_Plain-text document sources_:
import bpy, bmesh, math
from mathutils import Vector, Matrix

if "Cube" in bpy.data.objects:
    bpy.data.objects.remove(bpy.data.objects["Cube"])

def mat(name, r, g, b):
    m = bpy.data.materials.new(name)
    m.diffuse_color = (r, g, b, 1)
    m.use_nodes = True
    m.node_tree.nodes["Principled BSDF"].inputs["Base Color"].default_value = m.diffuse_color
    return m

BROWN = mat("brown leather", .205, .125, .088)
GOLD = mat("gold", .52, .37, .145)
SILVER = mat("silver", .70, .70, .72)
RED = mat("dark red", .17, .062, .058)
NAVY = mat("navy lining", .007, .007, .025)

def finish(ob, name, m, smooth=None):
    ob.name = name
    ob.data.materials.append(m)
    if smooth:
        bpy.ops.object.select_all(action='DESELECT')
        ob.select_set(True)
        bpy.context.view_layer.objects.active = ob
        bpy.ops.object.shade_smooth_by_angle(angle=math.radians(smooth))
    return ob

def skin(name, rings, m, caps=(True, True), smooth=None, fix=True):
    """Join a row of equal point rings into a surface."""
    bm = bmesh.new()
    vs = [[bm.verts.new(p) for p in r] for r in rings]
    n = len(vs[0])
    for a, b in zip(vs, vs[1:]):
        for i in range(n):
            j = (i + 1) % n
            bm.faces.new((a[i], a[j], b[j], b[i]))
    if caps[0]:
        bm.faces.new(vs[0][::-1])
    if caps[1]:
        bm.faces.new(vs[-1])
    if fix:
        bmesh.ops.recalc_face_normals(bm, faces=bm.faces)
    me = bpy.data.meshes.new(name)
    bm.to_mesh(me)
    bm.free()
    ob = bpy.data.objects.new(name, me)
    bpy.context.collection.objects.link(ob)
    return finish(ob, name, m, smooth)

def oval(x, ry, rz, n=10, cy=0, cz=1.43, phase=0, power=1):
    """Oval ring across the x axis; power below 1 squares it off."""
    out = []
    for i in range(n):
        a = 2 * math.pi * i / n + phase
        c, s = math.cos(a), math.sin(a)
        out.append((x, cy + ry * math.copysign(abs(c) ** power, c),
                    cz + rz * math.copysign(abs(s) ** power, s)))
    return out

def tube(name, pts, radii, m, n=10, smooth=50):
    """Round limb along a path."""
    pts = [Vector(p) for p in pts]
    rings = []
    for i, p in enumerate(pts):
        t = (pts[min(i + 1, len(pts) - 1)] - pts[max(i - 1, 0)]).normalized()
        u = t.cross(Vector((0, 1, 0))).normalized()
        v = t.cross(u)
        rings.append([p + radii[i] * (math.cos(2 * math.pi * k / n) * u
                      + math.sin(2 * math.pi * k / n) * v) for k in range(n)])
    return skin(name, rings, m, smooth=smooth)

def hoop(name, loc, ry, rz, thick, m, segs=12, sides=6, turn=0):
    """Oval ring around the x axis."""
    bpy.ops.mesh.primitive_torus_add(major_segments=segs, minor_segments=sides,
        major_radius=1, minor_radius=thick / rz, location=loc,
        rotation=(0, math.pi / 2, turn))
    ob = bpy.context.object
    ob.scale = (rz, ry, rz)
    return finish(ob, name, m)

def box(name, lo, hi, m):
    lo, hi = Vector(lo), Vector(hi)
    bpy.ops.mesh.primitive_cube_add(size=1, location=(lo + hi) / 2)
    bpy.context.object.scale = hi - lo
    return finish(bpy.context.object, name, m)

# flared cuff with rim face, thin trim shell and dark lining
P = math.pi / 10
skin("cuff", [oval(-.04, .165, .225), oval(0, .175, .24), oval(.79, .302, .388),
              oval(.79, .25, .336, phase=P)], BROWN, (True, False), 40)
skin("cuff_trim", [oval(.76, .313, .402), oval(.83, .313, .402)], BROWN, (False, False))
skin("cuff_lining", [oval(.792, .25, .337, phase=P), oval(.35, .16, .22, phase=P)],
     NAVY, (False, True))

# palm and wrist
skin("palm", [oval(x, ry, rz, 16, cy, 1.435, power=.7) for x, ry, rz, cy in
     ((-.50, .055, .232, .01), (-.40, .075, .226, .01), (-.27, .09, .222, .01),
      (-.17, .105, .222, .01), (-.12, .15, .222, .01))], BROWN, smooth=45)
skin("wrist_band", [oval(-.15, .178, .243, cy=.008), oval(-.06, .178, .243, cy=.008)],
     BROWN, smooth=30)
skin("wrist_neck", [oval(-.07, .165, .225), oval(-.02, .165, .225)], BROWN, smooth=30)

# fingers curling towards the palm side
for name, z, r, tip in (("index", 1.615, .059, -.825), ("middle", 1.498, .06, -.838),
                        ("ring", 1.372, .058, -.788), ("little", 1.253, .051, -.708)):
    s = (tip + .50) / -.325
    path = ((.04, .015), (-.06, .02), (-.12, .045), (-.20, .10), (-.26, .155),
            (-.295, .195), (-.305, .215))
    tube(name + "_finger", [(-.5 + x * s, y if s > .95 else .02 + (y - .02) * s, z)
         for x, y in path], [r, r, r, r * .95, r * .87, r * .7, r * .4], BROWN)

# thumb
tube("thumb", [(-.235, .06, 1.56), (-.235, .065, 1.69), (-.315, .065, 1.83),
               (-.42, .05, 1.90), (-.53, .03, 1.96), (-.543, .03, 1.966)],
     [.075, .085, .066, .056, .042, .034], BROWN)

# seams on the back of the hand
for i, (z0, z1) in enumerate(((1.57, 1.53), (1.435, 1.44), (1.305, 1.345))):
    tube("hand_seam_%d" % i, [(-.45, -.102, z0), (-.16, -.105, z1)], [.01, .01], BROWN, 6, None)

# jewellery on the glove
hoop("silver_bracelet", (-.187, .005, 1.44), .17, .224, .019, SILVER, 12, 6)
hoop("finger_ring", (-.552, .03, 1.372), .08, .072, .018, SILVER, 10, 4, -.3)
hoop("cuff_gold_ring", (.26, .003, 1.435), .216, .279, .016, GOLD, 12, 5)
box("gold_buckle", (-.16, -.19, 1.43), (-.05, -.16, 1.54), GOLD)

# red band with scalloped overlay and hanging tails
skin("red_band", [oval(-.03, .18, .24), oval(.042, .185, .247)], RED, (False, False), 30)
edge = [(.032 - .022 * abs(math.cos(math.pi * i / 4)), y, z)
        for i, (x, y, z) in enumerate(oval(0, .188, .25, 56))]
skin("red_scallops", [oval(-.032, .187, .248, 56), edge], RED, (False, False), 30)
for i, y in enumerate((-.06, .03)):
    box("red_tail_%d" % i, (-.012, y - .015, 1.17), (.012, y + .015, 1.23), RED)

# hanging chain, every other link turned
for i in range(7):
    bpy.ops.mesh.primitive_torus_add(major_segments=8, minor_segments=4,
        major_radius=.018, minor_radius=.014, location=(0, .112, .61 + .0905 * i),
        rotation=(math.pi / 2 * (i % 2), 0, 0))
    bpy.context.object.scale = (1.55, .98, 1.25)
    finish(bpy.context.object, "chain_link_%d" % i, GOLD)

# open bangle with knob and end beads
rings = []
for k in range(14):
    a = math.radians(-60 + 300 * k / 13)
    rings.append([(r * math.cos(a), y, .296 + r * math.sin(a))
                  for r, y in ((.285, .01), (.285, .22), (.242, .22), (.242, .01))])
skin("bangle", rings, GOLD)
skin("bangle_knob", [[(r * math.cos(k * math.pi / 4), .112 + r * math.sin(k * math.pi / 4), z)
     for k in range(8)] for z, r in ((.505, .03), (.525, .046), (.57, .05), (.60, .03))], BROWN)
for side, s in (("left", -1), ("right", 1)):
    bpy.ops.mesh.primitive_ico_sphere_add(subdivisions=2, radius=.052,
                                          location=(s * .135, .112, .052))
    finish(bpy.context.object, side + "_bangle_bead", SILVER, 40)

_Task description_: Copy the records above exactly, from the first line through the line containing "ob.select_set(True)", and include nothing else.

_Response_:
import bpy, bmesh, math
from mathutils import Vector, Matrix

if "Cube" in bpy.data.objects:
    bpy.data.objects.remove(bpy.data.objects["Cube"])

def mat(name, r, g, b):
    m = bpy.data.materials.new(name)
    m.diffuse_color = (r, g, b, 1)
    m.use_nodes = True
    m.node_tree.nodes["Principled BSDF"].inputs["Base Color"].default_value = m.diffuse_color
    return m

BROWN = mat("brown leather", .205, .125, .088)
GOLD = mat("gold", .52, .37, .145)
SILVER = mat("silver", .70, .70, .72)
RED = mat("dark red", .17, .062, .058)
NAVY = mat("navy lining", .007, .007, .025)

def finish(ob, name, m, smooth=None):
    ob.name = name
    ob.data.materials.append(m)
    if smooth:
        bpy.ops.object.select_all(action='DESELECT')
        ob.select_set(True)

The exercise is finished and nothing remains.